The entire program was excellent and well-organized. But one of the key takeaways for me this year was how the FBI practices so much of what we suggest as “best practices” for compliance programs. There are many things the FBI does well, so I’ll focus on just a few of them in this column.
First, the FBI identifies compliance risks at multiple levels below the enterprise level. This is an important element of the risk assessment process. Some compliance risks may be unique to a single business unit, while others can affect many units or the entire organization. Accurately capturing this information makes for a much more reliable assessment of the significance of risk and helps establish risk priorities.

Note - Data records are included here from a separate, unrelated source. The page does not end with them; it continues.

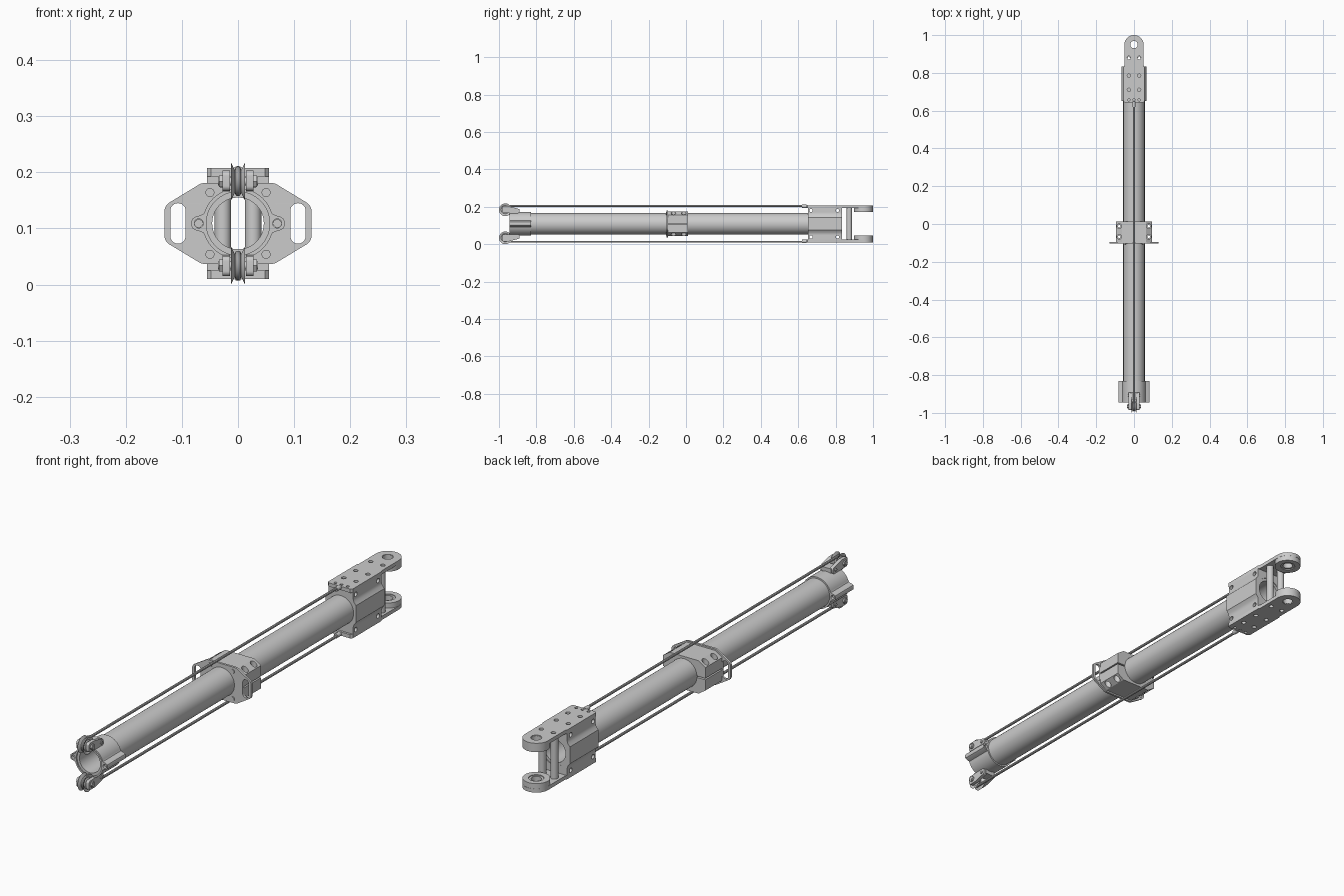
import bpy, bmesh, math
from mathutils import Vector, Matrix

if "Cube" in bpy.data.objects:
    bpy.data.objects.remove(bpy.data.objects["Cube"])

C = 0.109          # height of the tube axis
AXES = {'x': Matrix(((0, 0, 1), (1, 0, 0), (0, 1, 0))),
        'y': Matrix(((1, 0, 0), (0, 0, -1), (0, 1, 0))),
        'z': Matrix.Identity(3)}
col = bpy.context.scene.collection


def circle(u, v, r, n=32):
    return [(u + r * math.cos(2 * math.pi * i / n), v + r * math.sin(2 * math.pi * i / n)) for i in range(n)]


def fillet(pts, r, n=7):
    out = []
    for i, p in enumerate(pts):
        p = Vector(p)
        a = (Vector(pts[i - 1]) - p).normalized()
        b = (Vector(pts[(i + 1) % len(pts)]) - p).normalized()
        h = a.angle(b) / 2
        c = p + (a + b).normalized() * r / math.sin(h)
        s, e = p + a * r / math.tan(h) - c, p + b * r / math.tan(h) - c
        for k in range(n):
            d = s.lerp(e, k / (n - 1)).normalized() * r
            out.append(tuple(c + d))
    return out


def box(u0, u1, v0, v1):
    return [(u0, v0), (u1, v0), (u1, v1), (u0, v1)]


def bake(cu, name):
    """Turn a curve into a clean mesh object."""
    tmp = bpy.data.objects.new("tmp", cu)
    col.objects.link(tmp)
    dg = bpy.context.evaluated_depsgraph_get()
    me = bpy.data.meshes.new_from_object(tmp.evaluated_get(dg))
    bpy.data.objects.remove(tmp)
    bm = bmesh.new()
    bm.from_mesh(me)
    bmesh.ops.remove_doubles(bm, verts=bm.verts, dist=1e-5)
    bmesh.ops.recalc_face_normals(bm, faces=bm.faces)
    bm.to_mesh(me)
    bm.free()
    ob = bpy.data.objects.new(name, me)
    col.objects.link(ob)
    return ob


def prism(name, loops, axis, a, b):
    """Outline plus hole loops, extruded along an axis from a to b."""
    cu = bpy.data.curves.new(name, 'CURVE')
    cu.dimensions, cu.fill_mode, cu.extrude = '2D', 'BOTH', abs(b - a) / 2
    for loop in loops:
        sp = cu.splines.new('POLY')
        sp.points.add(len(loop) - 1)
        for q, (u, v) in zip(sp.points, loop):
            q.co = (u, v, 0, 1)
        sp.use_cyclic_u = True
    ob = bake(cu, name)
    off = Vector([(a + b) / 2 if axis == k else 0 for k in 'xyz'])
    ob.data.transform(Matrix.Translation(off) @ AXES[axis].to_4x4())
    return ob


def cable(name, pts, r):
    cu = bpy.data.curves.new(name, 'CURVE')
    cu.dimensions, cu.bevel_depth, cu.bevel_resolution, cu.use_fill_caps = '3D', r, 3, True
    sp = cu.splines.new('POLY')
    sp.points.add(len(pts) - 1)
    for q, p in zip(sp.points, pts):
        q.co = (*p, 1)
    return bake(cu, name)


def lathe_x(name, prof, y, z, n=40):
    bm = bmesh.new()
    vs = [bm.verts.new((x, y + r, z)) for x, r in prof]
    es = [bm.edges.new((vs[i - 1], vs[i])) for i in range(len(vs))]
    bmesh.ops.spin(bm, geom=vs + es, cent=(0, y, z), axis=(1, 0, 0), angle=2 * math.pi, steps=n)
    bmesh.ops.remove_doubles(bm, verts=bm.verts, dist=1e-5)
    bmesh.ops.recalc_face_normals(bm, faces=bm.faces)
    me = bpy.data.meshes.new(name)
    bm.to_mesh(me)
    bm.free()
    ob = bpy.data.objects.new(name, me)
    col.objects.link(ob)
    return ob


def cut(ob, cutters):
    for c in cutters:
        c.hide_render = True
        m = ob.modifiers.new("cut", 'BOOLEAN')
        m.operation, m.object, m.solver = 'DIFFERENCE', c, 'EXACT'
    me = bpy.data.meshes.new_from_object(ob.evaluated_get(bpy.context.evaluated_depsgraph_get()))
    ob.modifiers.clear()
    ob.data = me
    for c in cutters:
        bpy.data.objects.remove(c)


# main hollow tube
prism("main_tube", [circle(0, C, .057, 64), circle(0, C, .046, 64)], 'y', -.94, .83)

# front collar with two side lugs
outline = []
for i in range(120):
    t = 2 * math.pi * i / 120
    d = math.asin(math.sin(t))
    r = .063 + .02 * math.exp(-(d / .2) ** 4)
    outline.append((r * math.cos(t), C + r * math.sin(t)))
prism("front_collar", [outline, circle(0, C, .0565, 64)] +
      [circle(s * .07, C, .008, 20) for s in (1, -1)], 'y', -.945, -.83)
for s in (1, -1):
    prism("collar_bolt", [circle(s * .07, C, .0075, 20)], 'y', -.935, -.84)

# mounting flange with hand slots
half = [(.065, .072), (.131, .032), (.131, -.032), (.065, -.072)]
flange = [(x, C + z) for x, z in half] + [(-x, C + z) for x, z in reversed(half)]
slots = [fillet(box(s * .107 - .0135, s * .107 + .0135, C - .036, C + .036), .013) for s in (1, -1)]
prism("mount_flange", [fillet(flange, .018), circle(0, C, .057, 64)] + slots, 'y', -.104, -.095)
for sx in (1, -1):
    for sz in (1, -1):
        prism("flange_bolt", [circle(sx * .05, C + sz * .055, .008, 20)], 'y', -.108, -.09)

for s in (1, -1):
    side = "upper" if s > 0 else "lower"

    def Z(v):
        return C + s * v

    # split clamp half with counterbored bolt holes
    a0 = math.asin(.003 / .057)
    arc = [(.057 * math.cos(t), Z(.057 * math.sin(t)))
           for t in [a0 + (math.pi - 2 * a0) * k / 32 for k in range(33)]]
    body = [(-.094, .003), (-.094, .046), (-.064, .066), (.064, .066), (.094, .046), (.094, .003)]
    clamp = prism(side + "_clamp", [[(x, Z(z)) for x, z in body] + arc], 'y', -.096, .012)
    cutters = []
    for x in (-.078, .078):
        for y in (-.067, -.012):
            cutters += [prism("cutter", [circle(x, y, .0125)], 'z', Z(.036), Z(.09)),
                        prism("cutter", [circle(x, y, .007)], 'z', Z(-.01), Z(.04))]
    cut(clamp, cutters)

    # clevis plate, round nosed, with screw holes
    nose = [(.051 * math.cos(t), .949 + .051 * math.sin(t)) for t in [math.pi * k / 28 for k in range(29)]]
    plate = nose + [(-.051, .84), (-.055, .83), (-.055, .65), (-.048, .643),
                    (.048, .643), (.055, .65), (.055, .83), (.051, .84)]
    holes = [circle(0, .95, .021)]
    holes += [circle(x, y, .009, 20) for x in (-.027, .027) for y in (.71, .785, .88)]
    holes += [circle(x, .657, .006, 16) for x in (-.027, 0, .027)]
    prism(side + "_clevis_plate", [plate] + holes, 'z', Z(.084), Z(.099))

    # boss and bushing at the clevis eye
    prism(side + "_clevis_boss", [circle(0, .949, .0505, 56), circle(0, .95, .028)], 'z', Z(.063), Z(.085))
    prism(side + "_eye_bushing", [circle(0, .95, .0275), circle(0, .95, .0195)], 'z', Z(.066), Z(.097))

    # grooved pulley, axle and nuts
    py, pz = -.966, Z(.075)
    lathe_x(side + "_pulley", [(-.0125, .034), (-.004, .017), (.004, .017), (.0125, .034), (.0125, .029),
                               (.008, .022), (.012, .014), (.012, .005), (-.012, .005), (-.012, .014),
                               (-.008, .022), (-.0125, .029)], py, pz)
    prism(side + "_pulley_axle", [circle(py, pz, .007, 20)], 'x', -.036, .036)

    # pulley bracket: two cheeks and a base block on the collar
    cheek = fillet([(py - .019, Z(.058)), (py - .019, Z(.094)), (py + .018, Z(.094)),
                    (-.893, Z(.08)), (-.893, Z(.056)), (-.93, Z(.056))], .009)
    for m in (1, -1):
        prism(side + "_pulley_cheek", [cheek], 'x', m * .014, m * .028)
        prism(side + "_axle_nut", [circle(py, pz, .012, 6)], 'x', m * .028, m * .034)
        prism(side + "_bracket_bolt", [circle(-.908, Z(.07), .006, 16)], 'x', m * .027, m * .032)
    prism(side + "_bracket_base", [box(-.93, -.89, *sorted((Z(.055), Z(.078))))], 'x', -.02, .02)

    # cable running over the pulley and its end ferrule
    wrap = [(0, py - .021 * math.sin(t), pz + s * .021 * math.cos(t))
            for t in [math.pi * k / 20 for k in range(21)]]
    cable(side + "_cable", [(0, .65, pz + s * .021)] + wrap + [(0, -.92, pz - s * .021)], .0055)
    prism(side + "_cable_ferrule", [circle(0, pz + s * .0185, .009, 20)], 'y', .62, .645)

# rear clevis body with bulged sides
right = [(.055, .085), (.055, .056), (.058, .046), (.067, .034), (.067, -.034),
         (.058, -.046), (.055, -.056), (.055, -.085)]
prof = [(x, C + z) for x, z in right] + [(-x, C + z) for x, z in reversed(right)]
body = prism("clevis_body", [prof, circle(0, C, .057, 64)], 'y', .652, .833)
cut(body, [prism("cutter", [circle(y, C + z, .009, 20)], 'x', -.08, .08)
           for y in (.668, .81) for z in (-.071, .071)])

# hollow spacer posts between clevis plates
for x in (-.027, .027):
    prism("spacer_post", [circle(x, .873, .0145), circle(x, .876, .008, 20)], 'z', C - .085, C + .085)

# smooth shading with sharp edges
for o in bpy.context.scene.objects:
    o.select_set(True)
    bpy.context.view_layer.objects.active = o
bpy.ops.object.shade_smooth_by_angle(angle=math.radians(30))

The FBI’s compliance program also relies heavily on collaboration with units that own the risks—as well as other units—for its success. The Office of Inspections and the Office of Internal Auditing are the two other legs of the three-office group that makes the compliance program work. The Office of Internal Auditing has established a robust data analytics program to monitor activities for signs of compliance problems.
And a final characteristic of the compliance office that impressed me is the inclusion of two special agents in the office. This is done to provide perspective to the compliance team as it works with the various units within the FBI. Including people with hands-on experience in the business units has emerged as an excellent way for organizations to strengthen their compliance programs, and it was great to see the FBI embrace this practice.
The FBI continues to impress me as a stellar example of a government agency that acknowledges and fixes its weaknesses and continues to make improvements to its compliance program on an ongoing basis. Thank you for sharing your program and experience with us.
1 Gerry Zack, “Observations from the FBI Compliance Academy,” Compliance Today October 2019, https://compliancecosmos.org/observations-fbi-compliance-academy.